Videodrome killed the radio star.
She, in turn, seduces Max into Videodrome. The image of her lips materialize on his television, filling the entire screen. As the embodiment of “the Voice” she calls for Max to come to her.
Finally, let’s apply McLuhan’s tetrad of media effects, also known as the laws of media, to the Videodrome transmission (more information on the tetrad is available here):
- What does it extend: Videodrome extends voyeuristic and sadistic impulses.
- What does it make obsolete: By broadcasting scenes of torture and murder on television, Videodrome obsolesces the underground market for tapes and recordings of these acts. Eventually Videodrome obsolesces the human body itself: both Brian O’Blivion and Max Renn depart their corporal form to inhabit the New Flesh.
- What does it retrieve: It retrieves the older form of the snuff film, as well as the ancient practice of staging gladitorial combat and other bloody scenes for spectators in the arena (hence “video drome = video arena”).
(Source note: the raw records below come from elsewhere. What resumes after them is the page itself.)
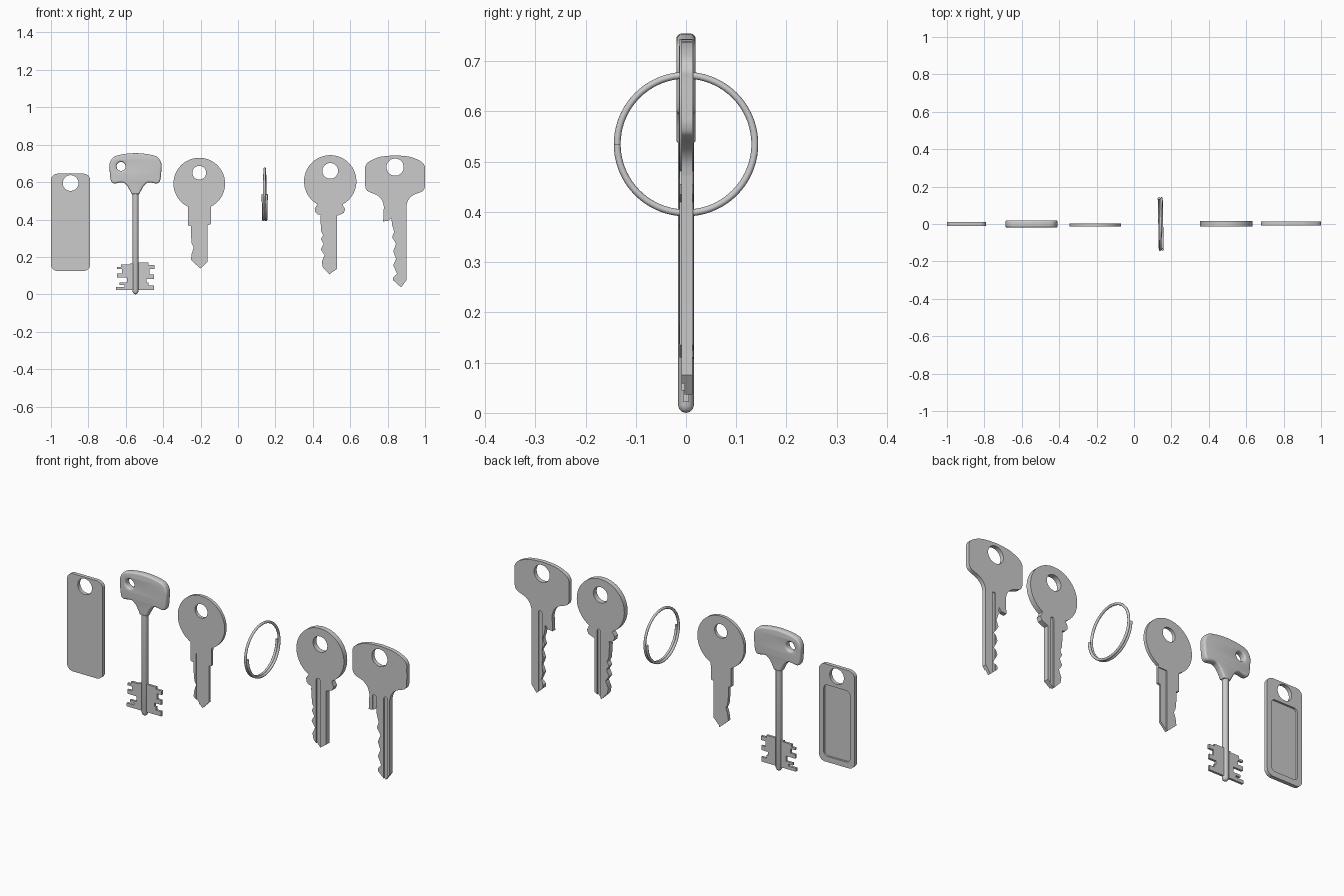
import bpy, bmesh
from math import sin, cos, pi, radians
from mathutils import Matrix, Vector

if "Cube" in bpy.data.objects:
    bpy.data.objects.remove(bpy.data.objects["Cube"])


def arc(cx, cz, r, a0=0, a1=360, n=48):
    full = a1 - a0 == 360
    steps = n if full else n - 1
    return [(cx + r * cos(radians(a0 + (a1 - a0) * i / steps)),
             cz + r * sin(radians(a0 + (a1 - a0) * i / steps))) for i in range(n)]


def smooth(pts, n=5):
    # Catmull-Rom curve through an open list of points
    p = [Vector(q) for q in [pts[0]] + pts + [pts[-1]]]
    out = []
    for i in range(1, len(p) - 2):
        a, b, c, d = p[i - 1:i + 3]
        for k in range(n):
            t = k / n
            out.append(tuple(0.5 * (2 * b + (c - a) * t + (2 * a - 5 * b + 4 * c - d) * t * t
                                    + (3 * b - a - 3 * c + d) * t ** 3)))
    return out + [pts[-1]]


def mirrored(half):
    # right half runs top to bottom; the result runs right-bottom over the top to left-bottom
    return half[::-1] + [(-x, z) for x, z in half[1:]]


def capsule(x, z0, z1, w):
    return arc(x, z1 - w / 2, w / 2, 0, 180, 12) + arc(x, z0 + w / 2, w / 2, 180, 360.001, 12)


def round_rect(x0, x1, z0, z1, r):
    return (arc(x1 - r, z1 - r, r, 0, 90, 7) + arc(x0 + r, z1 - r, r, 90, 180, 7)
            + arc(x0 + r, z0 + r, r, 180, 270, 7) + arc(x1 - r, z0 + r, r, 270, 359.99, 7))


def activate(ob):
    bpy.ops.object.select_all(action='DESELECT')
    ob.select_set(True)
    bpy.context.view_layer.objects.active = ob


def finish(ob, angle=35):
    activate(ob)
    bpy.ops.object.shade_smooth_by_angle(angle=radians(angle))


def curve_mesh(name, loops, cyclic, **props):
    cu = bpy.data.curves.new(name, 'CURVE')
    for k, v in props.items():
        setattr(cu, k, v)
    for loop in loops:
        s = cu.splines.new('POLY')
        s.points.add(len(loop) - 1)
        for p, q in zip(s.points, loop):
            p.co = (q[0], q[1], q[2] if len(q) > 2 else 0, 1)
        s.use_cyclic_u = cyclic
    ob = bpy.data.objects.new(name, cu)
    bpy.context.collection.objects.link(ob)
    activate(ob)
    bpy.ops.object.convert(target='MESH')
    ob = bpy.context.view_layer.objects.active
    bm = bmesh.new()
    bm.from_mesh(ob.data)
    bmesh.ops.remove_doubles(bm, verts=bm.verts, dist=1e-5)
    bmesh.ops.recalc_face_normals(bm, faces=bm.faces)
    bm.to_mesh(ob.data)
    bm.free()
    return ob


def plate(name, loops, x, y0, y1, bevel=0.0):
    # outlines in (x, z), standing upright between y0 and y1
    ob = curve_mesh(name, loops, True, dimensions='2D', fill_mode='BOTH',
                    extrude=(y1 - y0) / 2 - bevel, bevel_depth=bevel,
                    bevel_resolution=3, offset=-bevel)
    ob.data.transform(Matrix.Translation((x, (y0 + y1) / 2, 0)) @ Matrix.Rotation(pi / 2, 4, 'X'))
    return ob


def cut(ob, outline, x, y0, y1):
    cutter = plate("cutter", [outline], x, y0, y1)
    cutter.hide_render = True
    m = ob.modifiers.new("cut", 'BOOLEAN')
    m.operation, m.solver, m.object = 'DIFFERENCE', 'EXACT', cutter
    activate(ob)
    bpy.ops.object.modifier_apply(modifier=m.name)
    bpy.data.objects.remove(cutter, do_unlink=True)


# Tag with a recessed back
tag = plate("tag", [round_rect(-.105, .105, .125, .645, .035), arc(0, .595, .042)], -.895, -.01, .01)
cut(tag, round_rect(-.077, .077, .155, .535, .02), -.895, 0, .03)
finish(tag)

# Lever key: pillowed bow, round shank, toothed bit
LX = -.548
bow = smooth([(0, .755), (.06, .75), (.115, .735), (.138, .70), (.138, .66), (.132, .61),
              (.115, .593), (.07, .598), (.045, .58), (.03, .555), (.02, .535)])
finish(plate("lever_key_bow", [mirrored(bow), arc(-.0775, .684, .024, n=32)], LX, -.019, .019, .01), 50)

bm = bmesh.new()
prof = [(0, 0), (.008, .002), (.013, .007), (.016, .015), (.016, .56), (0, .56)]
vs = [bm.verts.new((LX + r, 0, z)) for r, z in prof]
es = [bm.edges.new(e) for e in zip(vs, vs[1:])]
bmesh.ops.spin(bm, geom=vs + es, cent=(LX, 0, 0), axis=(0, 0, 1), angle=2 * pi, steps=24)
bmesh.ops.remove_doubles(bm, verts=bm.verts, dist=1e-5)
bmesh.ops.recalc_face_normals(bm, faces=bm.faces)
me = bpy.data.meshes.new("lever_key_shank")
bm.to_mesh(me)
bm.free()
shank = bpy.data.objects.new("lever_key_shank", me)
bpy.context.collection.objects.link(shank)
finish(shank)


def toothed(rows, side):
    # rows of (width, top z) going down, ending at z = 0.022
    pts = [(0, rows[0][1])]
    for i, (w, z) in enumerate(rows):
        z2 = rows[i + 1][1] if i + 1 < len(rows) else .022
        pts += [(side * w, z), (side * w, z2)]
    return pts + [(0, .022)]


left = [(.03, .165), (.078, .16), (.1, .146), (.072, .135), (.1, .112), (.045, .09), (.085, .062), (.06, .05), (.103, .04)]
right = [(.07, .17), (.102, .158), (.075, .136), (.1, .107), (.06, .083), (.07, .064), (.1, .047)]
finish(plate("lever_key_bit_left", [toothed(left, -1)], LX, -.006, .006))
finish(plate("lever_key_bit_right", [toothed(right, 1)], LX, -.006, .006))

# Small round-headed key
blade = [(-.0615, .37), (-.045, .365), (-.045, .32), (-.04, .27), (-.03, .25), (-.04, .22),
         (-.045, .185), (-.013, .155), (.008, .137), (.045, .175), (.045, .37), (.0615, .375)]
key = plate("small_round_key", [arc(0, .592, .138, -63.5, 243.5, 56) + blade, arc(0, .65, .037)], -.207, -.014, .003)
cut(key, capsule(-.022, .05, .42, .016), -.207, -.03, -.009)
cut(key, round_rect(.012, .08, .1, .455, .005), -.207, -.002, .03)
finish(key)

# Split ring: one and a half turns of wire
wire = []
for i in range(109):
    t = i / 108
    a = pi + t * 3 * pi
    wire.append((.153 - .02 * t, .137 * cos(a), .535 + .137 * sin(a)))
ring = curve_mesh("split_ring", [wire], False, dimensions='3D', bevel_depth=.0068,
                  bevel_resolution=3, use_fill_caps=True)
finish(ring, 40)

# Round-headed key with a collar
blade = [(-.083, .46), (-.08, .44), (-.068, .428), (-.05, .425), (-.053, .41), (-.048, .335),
         (-.038, .315), (-.05, .295), (-.035, .27), (-.05, .24), (-.03, .21), (-.045, .175),
         (-.04, .145), (-.005, .107), (.035, .135), (.035, .42), (.05, .425), (.072, .435),
         (.08, .455), (.07, .472)]
key = plate("collared_key", [arc(0, .604, .14, -61, 241, 56) + blade, arc(0, .66, .042)], .493, -.013, .015)
cut(key, capsule(-.012, .05, .475, .024), .493, -.03, -.005)
cut(key, capsule(.01, .05, .475, .02), .493, .007, .03)
finish(key)

# Wide-headed key
head = smooth([(0, .743), (.08, .735), (.139, .71), (.159, .685), (.16, .66), (.16, .6), (.158, .57),
               (.144, .55), (.096, .53), (.07, .503), (.06, .47)])
blade = [(-.064, .39), (-.035, .393), (-.02, .41), (-.016, .37), (-.005, .335), (-.016, .305),
         (.005, .27), (-.01, .23), (.005, .19), (-.01, .155), (.01, .11), (-.01, .09),
         (-.01, .075), (.032, .037), (.06, .075)]
key = plate("wide_key", [mirrored(head) + blade, arc(0, .68, .046)], .84, -.009, .013)
cut(key, capsule(.036, 0, .48, .024), .84, -.03, -.003)
cut(key, capsule(-.031, .3, .475, .022), .84, -.03, -.003)
cut(key, capsule(.01, 0, .48, .02), .84, .007, .03)
finish(key)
- What does it reverse into: The voyeuristic and sadistic pleasure of passively watching scenes of violence reverses into an actively violent role as viewers are transformed into agents of assassination.
Max Renn eventually learns that Brian O’Blivion has actually been dead for some time. In his last year of life he made thousands of videotaped recordings. These recordings constitute his continuing public appearances, and this is why he only ever appears on a television set. I think that, like Brian O’Blivion, Marshall McLuhan has been enjoying a “life after death,” engendered by the resurgence of interest in his work and the increasing relevance of his thought.
Long live the new flesh!